The water quality in the port area is relatively good.
- There is more oxygen in the water in the docks, although the Chemical Oxygen Demand (COD) does sometimes exceed the water quality norm.
- The water’s saline levels also comply with the standard, but they have increased slightly, because of longer dry spells.
- A large share of the nutrients, such as phosphates and nitrogen, are supplied via the aboveground watercourses, although this is far from sufficient.
Invertebrates that are visible to the naked eye and live in water are still not thriving although various efforts have been undertaken to improve the ecological and chemical condition of the water and the sediment.
Various efforts to improve the ecological infrastructure in the docks have paid off. Eighteen fish species were found in the spawning ground near Canal Dock 18, including perch, common roach, rudd, silver bream, big-scale sand smelt, sea bass and even the invasive round goby. We also created shelters in the water and the dock walls where water creatures and fish can take shelter.

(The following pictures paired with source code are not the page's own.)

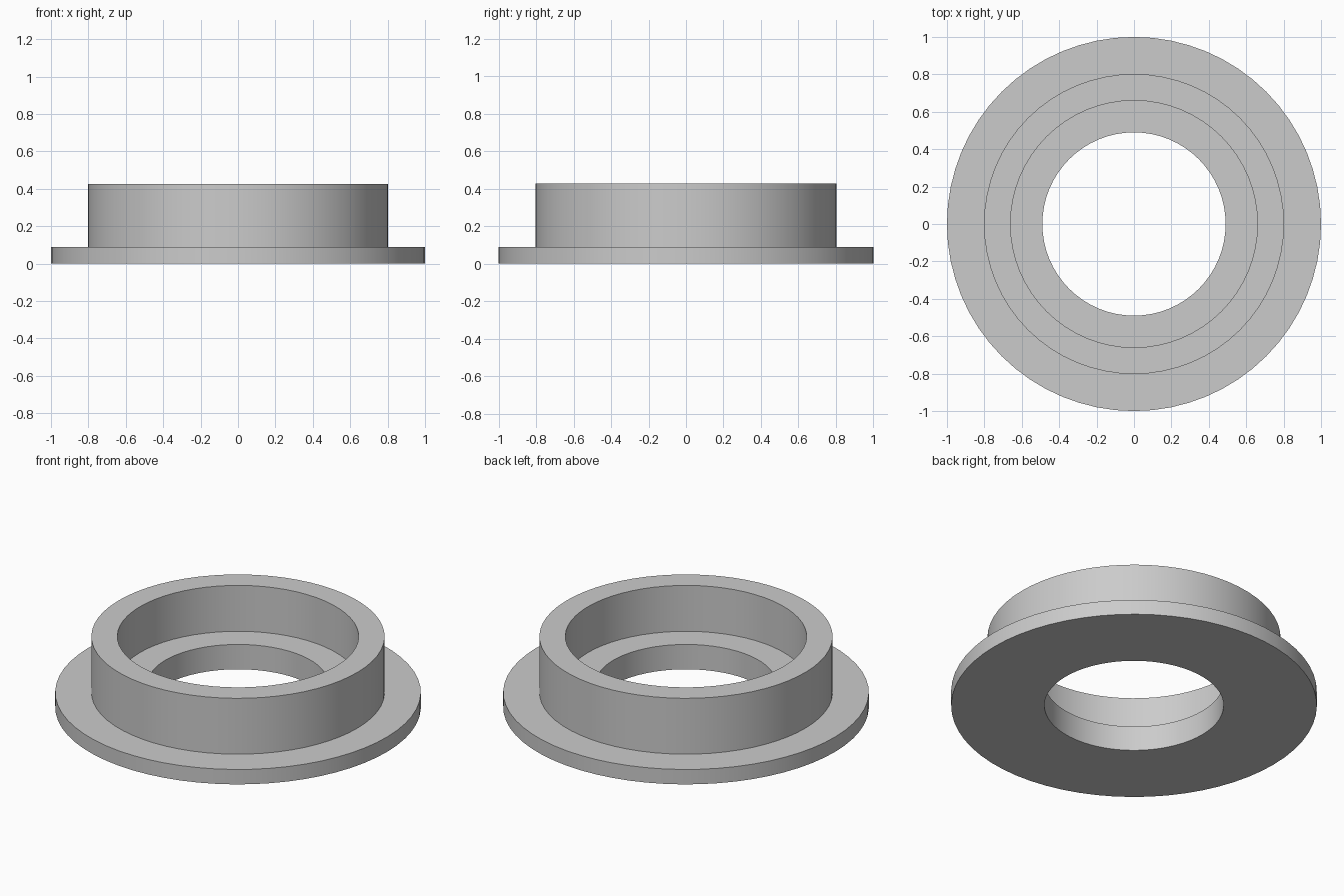
import bpy
import bmesh
import math

cube = bpy.data.objects.get("Cube")
if cube:
    bpy.data.objects.remove(cube, do_unlink=True)

SEGMENTS = 64
BORE, RECESS, COLLAR, FLANGE = 0.49, 0.66, 0.802, 1.0   # radii
LEDGE_Z, FLANGE_Z, TOP_Z = 0.15, 0.09, 0.427            # heights

# One plain grey material
grey = bpy.data.materials.new("plain_grey")
grey.use_nodes = True
colour = (0.6, 0.6, 0.6, 1)
grey.diffuse_color = colour
grey.node_tree.nodes["Principled BSDF"].inputs["Base Color"].default_value = colour


def lathe(name, profile):
    """Revolve a closed (radius, height) profile around the z axis."""
    bm = bmesh.new()
    verts = [bm.verts.new((r, 0, z)) for r, z in profile]
    edges = [bm.edges.new((v, verts[i - 1])) for i, v in enumerate(verts)]
    bmesh.ops.spin(bm, geom=verts + edges, axis=(0, 0, 1), cent=(0, 0, 0),
                   angle=math.tau, steps=SEGMENTS, use_merge=True)
    bmesh.ops.remove_doubles(bm, verts=bm.verts, dist=1e-4)
    bmesh.ops.recalc_face_normals(bm, faces=bm.faces)
    mesh = bpy.data.meshes.new(name)
    bm.to_mesh(mesh)
    bm.free()
    mesh.materials.append(grey)
    obj = bpy.data.objects.new(name, mesh)
    bpy.context.collection.objects.link(obj)
    bpy.ops.object.select_all(action="DESELECT")
    obj.select_set(True)
    bpy.context.view_layer.objects.active = obj
    bpy.ops.object.shade_smooth_by_angle(angle=math.radians(30))
    return obj


# Flanged ring: wide base, raised collar, stepped bore
lathe("flanged_ring", [
    (BORE, 0), (FLANGE, 0), (FLANGE, FLANGE_Z), (COLLAR, FLANGE_Z),
    (COLLAR, TOP_Z), (RECESS, TOP_Z), (RECESS, LEDGE_Z), (BORE, LEDGE_Z),
])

Levels for most of the substances that are listed in the European Water Framework Directives do not exceed the norm, according to water analyses. Until 2015, the number of substances that exceeded the norm was limited. Since 2016, water quality norms have been tightened and some levels now exceed the norm as a result. We are continually investigation the cause of this.
We discovered among others that the problem of polyaromatic hydrocarbons is entirely due to atmospheric deposition. Our priority is to reduce the substances of which the source of emission is located in the port.
The sediment is also tested. In recent years, the number of contaminations has dropped as the dredging activities and oil spill remediation are handled differently. But there is still plenty of margin for improvement.
Companies can actively help improve water and sediment quality by:
• purifying household waste water.
• avoiding diffuse discharges.
• installing valves in the drainage system in case something does go wrong.
• optimise water consumption.
Environmental permits often require companies to pay attention to water quality.